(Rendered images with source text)
──────────
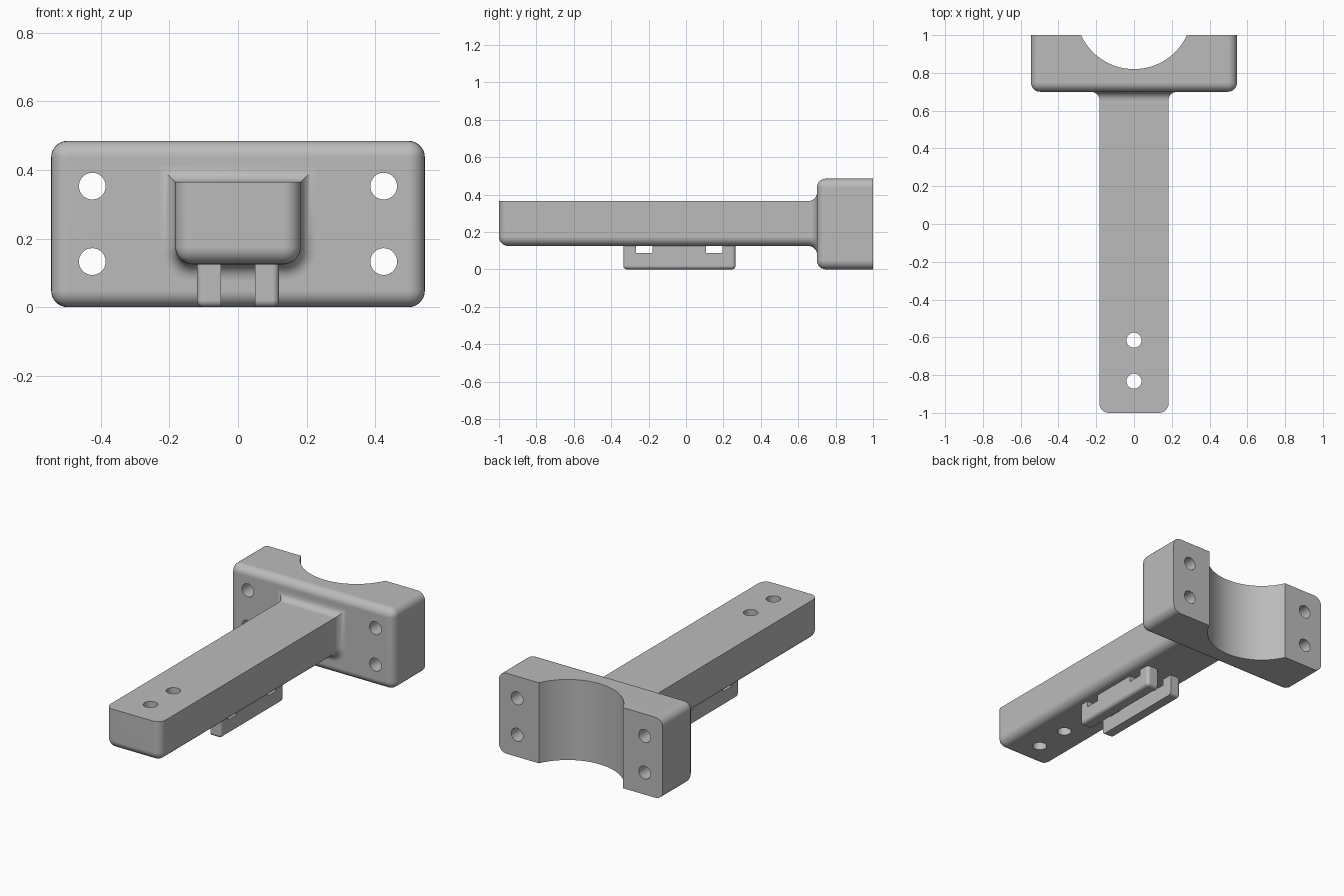
import bpy, bmesh, math
from mathutils import Matrix, Vector

old = bpy.data.objects.get("Cube")
if old:
    bpy.data.objects.remove(old, do_unlink=True)

grey = bpy.data.materials.new("plain grey")
grey.use_nodes = True
grey.diffuse_color = (0.5, 0.5, 0.5, 1)
grey.node_tree.nodes["Principled BSDF"].inputs["Base Color"].default_value = (0.5, 0.5, 0.5, 1)


def make_object(name, bm):
    bmesh.ops.recalc_face_normals(bm, faces=bm.faces)
    mesh = bpy.data.meshes.new(name)
    bm.to_mesh(mesh)
    bm.free()
    mesh.materials.append(grey)
    obj = bpy.data.objects.new(name, mesh)
    bpy.context.collection.objects.link(obj)
    return obj


def box(name, low, high, rounded=None, radius=0.05):
    """Box between two corners; rounded(mid) picks the edges to round, with
    mid holding -1, 0 or 1 per axis for the edge's place on the box."""
    bm = bmesh.new()
    bmesh.ops.create_cube(bm, size=2)
    picked = []
    if rounded:
        picked = [e for e in bm.edges
                  if rounded(*[round(c) for c in (e.verts[0].co + e.verts[1].co) / 2])]
    low, high = Vector(low), Vector(high)
    for v in bm.verts:
        v.co = (low + high) / 2 + v.co * (high - low) / 2
    if picked:
        bmesh.ops.bevel(bm, geom=picked, offset=radius, offset_type='OFFSET',
                        segments=7, profile=0.5, affect='EDGES', clamp_overlap=True)
    return make_object(name, bm)


def cylinder(name, centre, radius, depth, axis, sides=40):
    bm = bmesh.new()
    bmesh.ops.create_cone(bm, cap_ends=True, segments=sides,
                          radius1=radius, radius2=radius, depth=depth)
    turn = Matrix.Rotation(math.pi / 2, 4, 'X') if axis == 'Y' else Matrix()
    bm.transform(Matrix.Translation(centre) @ turn)
    return make_object(name, bm)


def activate(obj):
    bpy.ops.object.select_all(action='DESELECT')
    obj.select_set(True)
    bpy.context.view_layer.objects.active = obj


def cut(obj, cutters):
    activate(obj)
    for cutter in cutters:
        cutter.hide_render = True
        mod = obj.modifiers.new("cut", 'BOOLEAN')
        mod.operation = 'DIFFERENCE'
        mod.solver = 'EXACT'
        mod.object = cutter
        bpy.ops.object.modifier_apply(modifier=mod.name)
        bpy.data.objects.remove(cutter, do_unlink=True)


def finish(obj):
    activate(obj)
    bpy.ops.object.shade_smooth_by_angle(angle=math.radians(30))
    obj.modifiers.new("even shading", 'WEIGHTED_NORMAL').keep_sharp = True


# Clamp block: rounded front rim and long corners, flat back with a round saddle
block = box("clamp_block", (-0.545, 0.7, 0), (0.545, 1, 0.485),
            lambda x, y, z: y == -1 or y == 0, 0.048)
cutters = [cylinder("saddle_cutter", (0, 1.128, 0.24), 0.308, 1, 'Z', 96)]
for x in (-0.425, 0.425):
    for z in (0.133, 0.353):
        cutters.append(cylinder("bolt_cutter", (x, 0.85, z), 0.039, 0.6, 'Y'))
cut(block, cutters)
finish(block)

# Arm: sharp top rim, rounded underside and front corners
HALF, BOTTOM, TOP, ROUND = 0.183, 0.125, 0.365, 0.05
arm = box("arm", (-HALF, -1, BOTTOM), (HALF, 0.72, TOP),
          lambda x, y, z: (z == -1 and y < 1) or (z == 0 and y == -1), ROUND)
cut(arm, [cylinder("pin_cutter", (0, y, 0.25), 0.04, 0.6, 'Z') for y in (-0.615, -0.832)])
finish(arm)


# Flared fillet where the arm meets the block
def outline(grow):
    points = [(HALF + grow, TOP + grow), (-HALF - grow, TOP + grow)]
    for side, start in ((-1, math.pi), (1, 1.5 * math.pi)):
        for i in range(8):
            a = start + i / 7 * math.pi / 2
            points.append((side * (HALF - ROUND) + (ROUND + grow) * math.cos(a),
                           BOTTOM + ROUND + (ROUND + grow) * math.sin(a)))
    return points


FLARE = 0.045
steps = [(FLARE * (1 - math.cos(t)), 0.7 - FLARE + FLARE * math.sin(t))
         for t in [i / 8 * math.pi / 2 for i in range(9)]]
steps.append((FLARE, 0.72))
bm = bmesh.new()
rings = [[bm.verts.new((x, y, z)) for x, z in outline(grow)] for grow, y in steps]
for a, b in zip(rings, rings[1:]):
    for i in range(len(a)):
        j = (i + 1) % len(a)
        bm.faces.new((a[i], a[j], b[j], b[i]))
bm.faces.new(rings[0])
bm.faces.new(rings[-1])
finish(make_object("arm_fillet", bm))

# Two slotted rails under the arm, rounded on the outer side and at the ends
for name, side in (("left_rail", 1), ("right_rail", -1)):
    xs = sorted((side * 0.05, side * 0.12))
    rail = box(name, (xs[0], -0.335, 0), (xs[1], 0.265, 0.145),
               lambda x, y, z: z < 1 and (x == side or (x == 0 and z == -1)), 0.02)
    cut(rail, [box("slot_cutter", (xs[0] - 0.1, y, 0.088), (xs[1] + 0.1, y + 0.088, 0.2))
               for y in (-0.268, 0.107)])
    finish(rail)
──────────
Task requirements: Return the count of lines in the entries above that include the word "radius", without any added text.

Task answer: 4